WHAT TO DO:
Repeat the data that follows in full. Do not include the pictures.

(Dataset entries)

----------------

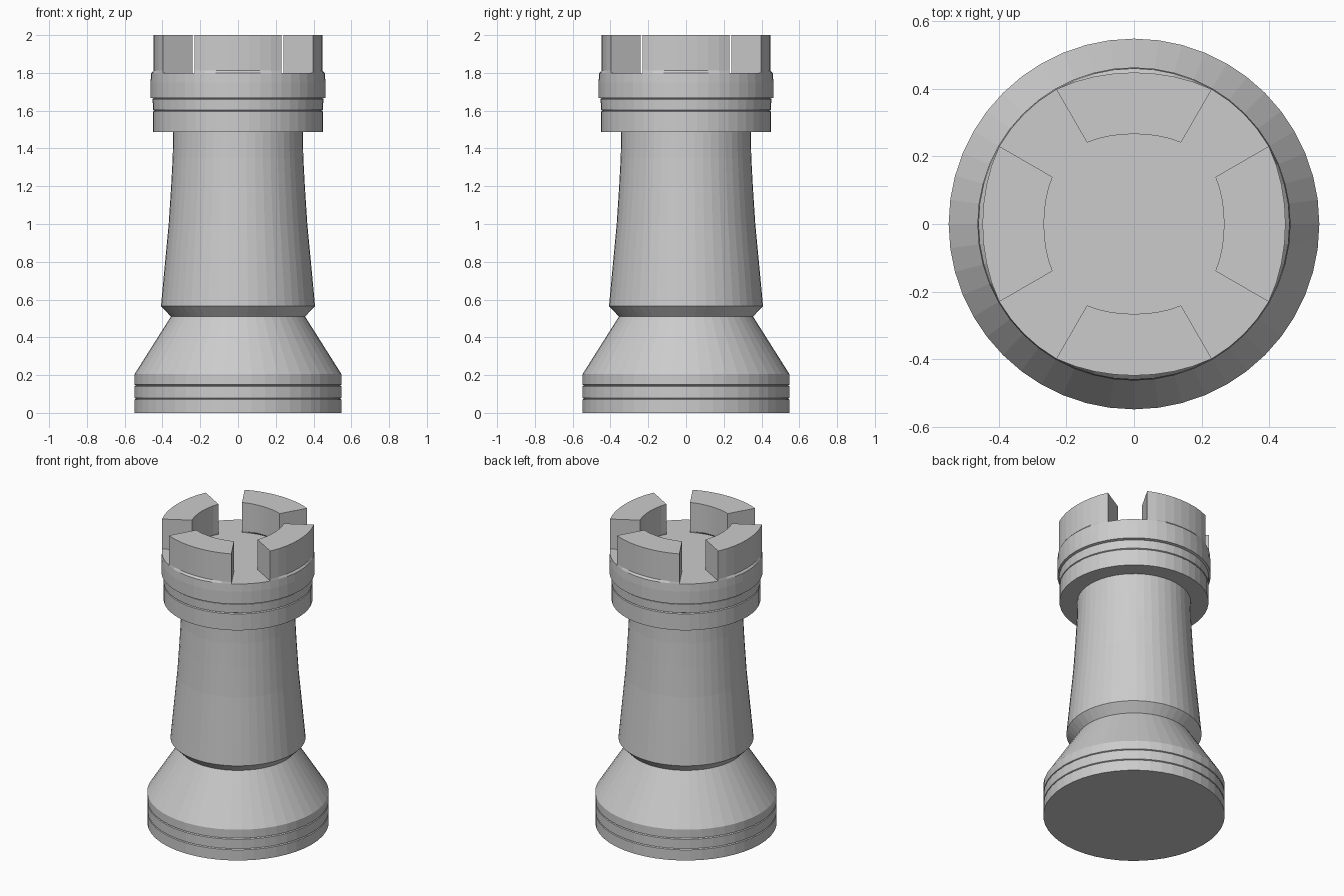
import bpy, bmesh
from math import sin, cos, tau, pi, atan2, hypot

if "Cube" in bpy.data.objects:
    bpy.data.objects.remove(bpy.data.objects["Cube"])

SEGMENTS = 48


def lathe(profile):
    """Revolve (radius, z) points around z; radius 0 becomes a pole."""
    bm = bmesh.new()
    rings = []
    for r, z in profile:
        if r == 0:
            rings.append([bm.verts.new((0, 0, z))] * SEGMENTS)
        else:
            rings.append([bm.verts.new((r * cos(tau * i / SEGMENTS),
                                        r * sin(tau * i / SEGMENTS), z))
                          for i in range(SEGMENTS)])
    for low, high in zip(rings, rings[1:]):
        for i in range(SEGMENTS):
            j = (i + 1) % SEGMENTS
            quad = dict.fromkeys((low[i], low[j], high[j], high[i]))
            bm.faces.new(list(quad))
    return bm


def finish(bm, name):
    bm.normal_update()
    mesh = bpy.data.meshes.new(name)
    bm.to_mesh(mesh)
    bm.free()
    obj = bpy.data.objects.new(name, mesh)
    bpy.context.collection.objects.link(obj)
    return obj


def groove(r, z):
    """A thin scored line around a band."""
    return [(r, z - 0.004), (r - 0.008, z), (r, z + 0.004)]


def sector_angle(x, y):
    """Angle from the centre of the nearest quarter."""
    return (atan2(y, x) + pi / 4) % (pi / 2) - pi / 4


# Flared base with two scored lines
finish(lathe([(0, 0), (0.548, 0), *groove(0.548, 0.075), *groove(0.548, 0.145),
              (0.548, 0.205), (0.355, 0.51)]), "base")

# Tapering column with its lower lip
finish(lathe([(0.355, 0.51), (0.408, 0.565), (0.386, 0.8), (0.367, 1.0),
              (0.354, 1.2), (0.346, 1.35), (0.343, 1.487)]), "column")

# Head: collar bands, wall, notch ledge and inner floor
INNER = 0.278
head = lathe([(0.343, 1.487), (0.45, 1.487), *groove(0.45, 1.6), (0.452, 1.66),
              (0.446, 1.664), (0.463, 1.668), (0.463, 1.75), (0.46, 1.8),
              (INNER, 1.8), (0, 1.8)])
head.normal_update()

# Four battlement blocks raised from the ledge, slightly flattened in plan
blocks = []
for f in head.faces:
    c = f.calc_center_median()
    if c.z > 1.799 and hypot(c.x, c.y) > INNER and abs(sector_angle(c.x, c.y)) < pi / 6:
        blocks.append(f)
for step, squeeze in ((0.012, 0.012), (0.188, 0)):
    raised = bmesh.ops.extrude_face_region(head, geom=blocks)["geom"]
    blocks = [g for g in raised if isinstance(g, bmesh.types.BMFace)]
    for v in {v for f in blocks for v in f.verts}:
        r = hypot(v.co.x, v.co.y)
        k = 1 - squeeze * cos(3 * sector_angle(v.co.x, v.co.y)) / r
        v.co.x *= k
        v.co.y *= k
        v.co.z += step
finish(head, "battlement_head")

----------------

SOLUTION TO THE PROBLEM:
import bpy, bmesh
from math import sin, cos, tau, pi, atan2, hypot

if "Cube" in bpy.data.objects:
    bpy.data.objects.remove(bpy.data.objects["Cube"])

SEGMENTS = 48


def lathe(profile):
    """Revolve (radius, z) points around z; radius 0 becomes a pole."""
    bm = bmesh.new()
    rings = []
    for r, z in profile:
        if r == 0:
            rings.append([bm.verts.new((0, 0, z))] * SEGMENTS)
        else:
            rings.append([bm.verts.new((r * cos(tau * i / SEGMENTS),
                                        r * sin(tau * i / SEGMENTS), z))
                          for i in range(SEGMENTS)])
    for low, high in zip(rings, rings[1:]):
        for i in range(SEGMENTS):
            j = (i + 1) % SEGMENTS
            quad = dict.fromkeys((low[i], low[j], high[j], high[i]))
            bm.faces.new(list(quad))
    return bm


def finish(bm, name):
    bm.normal_update()
    mesh = bpy.data.meshes.new(name)
    bm.to_mesh(mesh)
    bm.free()
    obj = bpy.data.objects.new(name, mesh)
    bpy.context.collection.objects.link(obj)
    return obj


def groove(r, z):
    """A thin scored line around a band."""
    return [(r, z - 0.004), (r - 0.008, z), (r, z + 0.004)]


def sector_angle(x, y):
    """Angle from the centre of the nearest quarter."""
    return (atan2(y, x) + pi / 4) % (pi / 2) - pi / 4


# Flared base with two scored lines
finish(lathe([(0, 0), (0.548, 0), *groove(0.548, 0.075), *groove(0.548, 0.145),
              (0.548, 0.205), (0.355, 0.51)]), "base")

# Tapering column with its lower lip
finish(lathe([(0.355, 0.51), (0.408, 0.565), (0.386, 0.8), (0.367, 1.0),
              (0.354, 1.2), (0.346, 1.35), (0.343, 1.487)]), "column")

# Head: collar bands, wall, notch ledge and inner floor
INNER = 0.278
head = lathe([(0.343, 1.487), (0.45, 1.487), *groove(0.45, 1.6), (0.452, 1.66),
              (0.446, 1.664), (0.463, 1.668), (0.463, 1.75), (0.46, 1.8),
              (INNER, 1.8), (0, 1.8)])
head.normal_update()

# Four battlement blocks raised from the ledge, slightly flattened in plan
blocks = []
for f in head.faces:
    c = f.calc_center_median()
    if c.z > 1.799 and hypot(c.x, c.y) > INNER and abs(sector_angle(c.x, c.y)) < pi / 6:
        blocks.append(f)
for step, squeeze in ((0.012, 0.012), (0.188, 0)):
    raised = bmesh.ops.extrude_face_region(head, geom=blocks)["geom"]
    blocks = [g for g in raised if isinstance(g, bmesh.types.BMFace)]
    for v in {v for f in blocks for v in f.verts}:
        r = hypot(v.co.x, v.co.y)
        k = 1 - squeeze * cos(3 * sector_angle(v.co.x, v.co.y)) / r
        v.co.x *= k
        v.co.y *= k
        v.co.z += step
finish(head, "battlement_head")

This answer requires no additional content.